Scan the data, and whenever a line contains "bevelEnabled", copy it.

(Beginning of GIVEN RECORDS)

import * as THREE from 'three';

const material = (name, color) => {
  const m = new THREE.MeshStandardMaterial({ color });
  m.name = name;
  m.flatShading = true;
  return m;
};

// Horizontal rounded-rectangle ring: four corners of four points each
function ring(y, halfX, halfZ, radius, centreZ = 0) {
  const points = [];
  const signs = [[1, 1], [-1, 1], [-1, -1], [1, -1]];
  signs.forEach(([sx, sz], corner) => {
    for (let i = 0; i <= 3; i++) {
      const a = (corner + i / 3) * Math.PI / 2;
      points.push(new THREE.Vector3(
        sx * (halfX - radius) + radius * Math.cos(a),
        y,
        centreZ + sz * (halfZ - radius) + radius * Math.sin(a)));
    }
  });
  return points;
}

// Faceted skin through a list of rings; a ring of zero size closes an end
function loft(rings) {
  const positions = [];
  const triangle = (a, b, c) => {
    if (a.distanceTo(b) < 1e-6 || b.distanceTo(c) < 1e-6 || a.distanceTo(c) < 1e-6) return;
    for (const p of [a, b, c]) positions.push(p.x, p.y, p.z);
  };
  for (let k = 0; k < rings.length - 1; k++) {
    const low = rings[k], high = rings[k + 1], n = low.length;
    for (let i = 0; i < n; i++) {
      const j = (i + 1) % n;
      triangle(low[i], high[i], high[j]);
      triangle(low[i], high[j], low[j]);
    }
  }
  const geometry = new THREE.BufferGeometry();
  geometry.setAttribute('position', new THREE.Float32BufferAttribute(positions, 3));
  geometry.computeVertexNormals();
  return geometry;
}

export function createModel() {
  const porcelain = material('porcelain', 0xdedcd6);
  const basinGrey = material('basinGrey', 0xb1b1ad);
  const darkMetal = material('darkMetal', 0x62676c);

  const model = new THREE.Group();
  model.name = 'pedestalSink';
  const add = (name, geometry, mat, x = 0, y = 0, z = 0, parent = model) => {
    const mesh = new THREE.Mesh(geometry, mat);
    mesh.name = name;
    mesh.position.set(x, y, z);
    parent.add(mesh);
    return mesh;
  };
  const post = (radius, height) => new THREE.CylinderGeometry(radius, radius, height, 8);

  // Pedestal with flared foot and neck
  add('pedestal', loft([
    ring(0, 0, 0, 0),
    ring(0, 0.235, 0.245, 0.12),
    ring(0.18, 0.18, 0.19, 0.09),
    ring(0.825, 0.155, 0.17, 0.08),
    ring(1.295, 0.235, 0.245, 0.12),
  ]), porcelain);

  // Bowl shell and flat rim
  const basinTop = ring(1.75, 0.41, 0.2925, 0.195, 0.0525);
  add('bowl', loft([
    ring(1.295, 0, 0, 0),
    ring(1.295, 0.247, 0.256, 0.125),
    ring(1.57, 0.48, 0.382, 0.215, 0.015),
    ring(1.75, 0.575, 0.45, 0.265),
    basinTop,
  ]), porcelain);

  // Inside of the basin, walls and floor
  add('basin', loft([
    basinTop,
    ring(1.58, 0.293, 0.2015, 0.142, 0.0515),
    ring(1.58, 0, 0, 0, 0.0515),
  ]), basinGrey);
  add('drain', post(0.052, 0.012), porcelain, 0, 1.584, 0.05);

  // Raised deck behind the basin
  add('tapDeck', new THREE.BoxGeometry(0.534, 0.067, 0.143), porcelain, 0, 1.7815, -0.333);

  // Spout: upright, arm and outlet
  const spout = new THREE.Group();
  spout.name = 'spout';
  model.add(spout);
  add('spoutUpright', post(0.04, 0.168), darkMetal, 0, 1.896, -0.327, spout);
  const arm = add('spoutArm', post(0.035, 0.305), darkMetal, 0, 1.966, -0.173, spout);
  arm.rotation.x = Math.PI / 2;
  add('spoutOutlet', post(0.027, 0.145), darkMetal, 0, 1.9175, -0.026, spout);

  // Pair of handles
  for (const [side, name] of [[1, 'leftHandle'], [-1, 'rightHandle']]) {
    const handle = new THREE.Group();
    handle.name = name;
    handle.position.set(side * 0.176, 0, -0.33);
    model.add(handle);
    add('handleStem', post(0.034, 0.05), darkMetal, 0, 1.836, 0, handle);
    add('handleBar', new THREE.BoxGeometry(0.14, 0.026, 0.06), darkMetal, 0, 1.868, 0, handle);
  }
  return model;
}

(End of GIVEN RECORDS)
(Beginning of GIVEN RECORDS)

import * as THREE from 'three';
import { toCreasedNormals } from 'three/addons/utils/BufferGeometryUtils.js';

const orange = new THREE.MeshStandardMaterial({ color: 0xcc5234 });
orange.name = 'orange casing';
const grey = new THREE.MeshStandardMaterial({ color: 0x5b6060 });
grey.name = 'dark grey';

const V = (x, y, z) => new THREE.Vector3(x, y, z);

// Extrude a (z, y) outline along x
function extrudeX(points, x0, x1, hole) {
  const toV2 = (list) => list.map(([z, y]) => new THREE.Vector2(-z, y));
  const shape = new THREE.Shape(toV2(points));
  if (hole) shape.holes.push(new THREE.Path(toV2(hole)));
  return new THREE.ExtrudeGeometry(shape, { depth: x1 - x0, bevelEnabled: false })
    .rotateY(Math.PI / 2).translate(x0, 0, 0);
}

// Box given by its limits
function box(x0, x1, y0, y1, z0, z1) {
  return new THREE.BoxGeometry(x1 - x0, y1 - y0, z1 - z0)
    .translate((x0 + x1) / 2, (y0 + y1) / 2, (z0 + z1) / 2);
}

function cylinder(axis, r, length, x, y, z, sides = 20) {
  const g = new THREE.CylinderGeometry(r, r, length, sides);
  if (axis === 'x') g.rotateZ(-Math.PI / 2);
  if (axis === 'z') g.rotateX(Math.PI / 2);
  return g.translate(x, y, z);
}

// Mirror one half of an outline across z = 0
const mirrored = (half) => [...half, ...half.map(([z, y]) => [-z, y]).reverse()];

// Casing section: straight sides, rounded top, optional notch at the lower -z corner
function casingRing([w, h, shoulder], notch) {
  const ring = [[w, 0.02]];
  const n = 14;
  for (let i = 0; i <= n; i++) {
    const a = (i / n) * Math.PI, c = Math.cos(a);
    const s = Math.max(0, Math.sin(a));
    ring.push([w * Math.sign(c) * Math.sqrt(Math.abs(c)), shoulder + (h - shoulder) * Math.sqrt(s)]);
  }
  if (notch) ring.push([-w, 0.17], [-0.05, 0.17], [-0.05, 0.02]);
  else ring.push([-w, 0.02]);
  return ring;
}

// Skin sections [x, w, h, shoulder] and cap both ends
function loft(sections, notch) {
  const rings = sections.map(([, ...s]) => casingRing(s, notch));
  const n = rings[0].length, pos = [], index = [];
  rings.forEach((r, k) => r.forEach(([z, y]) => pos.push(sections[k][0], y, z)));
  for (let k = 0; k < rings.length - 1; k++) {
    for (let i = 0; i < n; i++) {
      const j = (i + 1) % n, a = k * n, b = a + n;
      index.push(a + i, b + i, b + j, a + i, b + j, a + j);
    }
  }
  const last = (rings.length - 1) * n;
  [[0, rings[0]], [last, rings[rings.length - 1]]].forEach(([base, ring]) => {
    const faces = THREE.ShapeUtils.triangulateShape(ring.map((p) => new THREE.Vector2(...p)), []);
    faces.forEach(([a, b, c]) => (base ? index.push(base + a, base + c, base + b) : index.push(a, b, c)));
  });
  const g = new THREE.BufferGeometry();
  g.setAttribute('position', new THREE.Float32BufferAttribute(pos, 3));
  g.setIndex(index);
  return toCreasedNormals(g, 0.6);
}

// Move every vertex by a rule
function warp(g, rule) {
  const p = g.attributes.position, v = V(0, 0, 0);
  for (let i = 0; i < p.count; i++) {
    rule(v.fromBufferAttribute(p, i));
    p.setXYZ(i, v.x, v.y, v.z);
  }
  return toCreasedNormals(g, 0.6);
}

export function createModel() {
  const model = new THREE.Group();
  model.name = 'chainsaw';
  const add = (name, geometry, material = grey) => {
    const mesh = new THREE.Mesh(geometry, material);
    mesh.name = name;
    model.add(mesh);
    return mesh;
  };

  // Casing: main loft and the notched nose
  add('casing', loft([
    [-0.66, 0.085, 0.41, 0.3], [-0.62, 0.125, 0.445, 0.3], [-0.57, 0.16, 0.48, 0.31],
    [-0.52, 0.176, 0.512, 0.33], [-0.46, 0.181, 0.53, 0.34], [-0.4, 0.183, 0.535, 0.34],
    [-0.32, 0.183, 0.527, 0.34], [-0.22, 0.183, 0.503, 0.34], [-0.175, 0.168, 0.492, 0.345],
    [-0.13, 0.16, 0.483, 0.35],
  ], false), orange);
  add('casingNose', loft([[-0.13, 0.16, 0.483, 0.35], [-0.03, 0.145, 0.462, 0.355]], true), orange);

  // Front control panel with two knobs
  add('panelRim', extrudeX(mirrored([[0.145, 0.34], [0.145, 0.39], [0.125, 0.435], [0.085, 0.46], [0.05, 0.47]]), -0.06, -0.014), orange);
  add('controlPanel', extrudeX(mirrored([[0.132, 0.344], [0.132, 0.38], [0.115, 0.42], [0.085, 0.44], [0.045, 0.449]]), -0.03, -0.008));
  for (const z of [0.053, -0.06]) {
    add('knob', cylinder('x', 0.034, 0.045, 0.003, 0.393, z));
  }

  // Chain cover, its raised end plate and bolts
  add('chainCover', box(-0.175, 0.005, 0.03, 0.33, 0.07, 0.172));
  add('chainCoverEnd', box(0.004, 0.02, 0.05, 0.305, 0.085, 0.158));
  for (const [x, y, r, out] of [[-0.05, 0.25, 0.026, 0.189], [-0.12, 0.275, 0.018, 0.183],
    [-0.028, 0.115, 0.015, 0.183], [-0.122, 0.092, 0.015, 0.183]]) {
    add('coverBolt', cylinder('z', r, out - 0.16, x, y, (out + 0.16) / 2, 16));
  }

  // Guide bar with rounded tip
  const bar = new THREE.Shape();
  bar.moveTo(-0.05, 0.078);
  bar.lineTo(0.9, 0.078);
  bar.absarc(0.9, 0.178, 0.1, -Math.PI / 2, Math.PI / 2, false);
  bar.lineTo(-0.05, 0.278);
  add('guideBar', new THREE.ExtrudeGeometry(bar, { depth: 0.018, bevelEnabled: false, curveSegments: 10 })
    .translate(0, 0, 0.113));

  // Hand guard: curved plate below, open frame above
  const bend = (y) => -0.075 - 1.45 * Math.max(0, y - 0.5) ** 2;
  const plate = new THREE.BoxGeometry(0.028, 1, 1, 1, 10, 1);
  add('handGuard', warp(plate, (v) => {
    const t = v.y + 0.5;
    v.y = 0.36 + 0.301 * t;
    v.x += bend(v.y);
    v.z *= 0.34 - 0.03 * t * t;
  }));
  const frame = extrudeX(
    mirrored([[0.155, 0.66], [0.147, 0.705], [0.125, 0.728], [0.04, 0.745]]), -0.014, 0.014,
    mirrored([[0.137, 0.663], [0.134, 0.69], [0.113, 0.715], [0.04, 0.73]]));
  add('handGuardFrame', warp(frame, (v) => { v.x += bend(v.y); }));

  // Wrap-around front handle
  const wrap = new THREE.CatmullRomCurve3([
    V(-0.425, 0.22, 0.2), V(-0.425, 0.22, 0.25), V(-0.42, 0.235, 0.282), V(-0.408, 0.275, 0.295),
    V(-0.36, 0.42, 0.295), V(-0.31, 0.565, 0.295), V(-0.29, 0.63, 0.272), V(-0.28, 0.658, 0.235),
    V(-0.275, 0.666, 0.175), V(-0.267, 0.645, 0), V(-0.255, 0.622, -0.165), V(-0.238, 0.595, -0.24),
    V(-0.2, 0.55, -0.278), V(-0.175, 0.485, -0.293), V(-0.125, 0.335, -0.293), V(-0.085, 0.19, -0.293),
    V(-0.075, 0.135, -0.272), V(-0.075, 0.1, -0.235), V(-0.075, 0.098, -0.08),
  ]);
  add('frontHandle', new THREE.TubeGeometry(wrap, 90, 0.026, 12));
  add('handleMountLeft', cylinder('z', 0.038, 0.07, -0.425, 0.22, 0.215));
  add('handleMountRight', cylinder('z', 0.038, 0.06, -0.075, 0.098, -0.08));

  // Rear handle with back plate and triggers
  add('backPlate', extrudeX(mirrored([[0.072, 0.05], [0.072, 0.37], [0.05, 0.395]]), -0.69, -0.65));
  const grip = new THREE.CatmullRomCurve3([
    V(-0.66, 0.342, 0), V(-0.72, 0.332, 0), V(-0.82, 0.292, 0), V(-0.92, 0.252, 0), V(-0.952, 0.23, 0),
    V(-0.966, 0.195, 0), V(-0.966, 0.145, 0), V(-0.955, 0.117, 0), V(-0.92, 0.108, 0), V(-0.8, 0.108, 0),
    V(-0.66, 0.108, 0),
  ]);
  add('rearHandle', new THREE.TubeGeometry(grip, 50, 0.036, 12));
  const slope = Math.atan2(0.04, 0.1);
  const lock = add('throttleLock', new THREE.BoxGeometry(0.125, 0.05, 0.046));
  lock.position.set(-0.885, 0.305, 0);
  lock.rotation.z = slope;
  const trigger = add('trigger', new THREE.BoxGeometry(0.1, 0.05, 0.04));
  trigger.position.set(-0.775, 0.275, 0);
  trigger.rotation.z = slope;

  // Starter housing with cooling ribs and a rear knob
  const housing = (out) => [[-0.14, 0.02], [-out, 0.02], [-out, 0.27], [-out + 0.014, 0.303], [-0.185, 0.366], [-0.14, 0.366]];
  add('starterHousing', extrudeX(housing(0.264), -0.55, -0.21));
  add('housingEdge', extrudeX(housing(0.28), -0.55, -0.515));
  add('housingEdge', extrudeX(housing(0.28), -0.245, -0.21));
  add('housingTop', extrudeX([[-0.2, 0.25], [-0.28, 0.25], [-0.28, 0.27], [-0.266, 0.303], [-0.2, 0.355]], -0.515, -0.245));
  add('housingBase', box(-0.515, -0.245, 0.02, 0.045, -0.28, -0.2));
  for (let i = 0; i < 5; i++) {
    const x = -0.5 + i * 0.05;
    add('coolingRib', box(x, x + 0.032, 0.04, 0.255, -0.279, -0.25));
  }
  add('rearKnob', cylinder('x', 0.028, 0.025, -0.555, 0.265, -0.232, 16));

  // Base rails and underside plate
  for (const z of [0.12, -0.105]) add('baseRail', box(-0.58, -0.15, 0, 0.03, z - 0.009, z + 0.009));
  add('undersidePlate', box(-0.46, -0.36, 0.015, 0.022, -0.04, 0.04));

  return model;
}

(End of GIVEN RECORDS)

**YOUR SOLUTION**
  return new THREE.ExtrudeGeometry(shape, { depth: x1 - x0, bevelEnabled: false })
  add('guideBar', new THREE.ExtrudeGeometry(bar, { depth: 0.018, bevelEnabled: false, curveSegments: 10 })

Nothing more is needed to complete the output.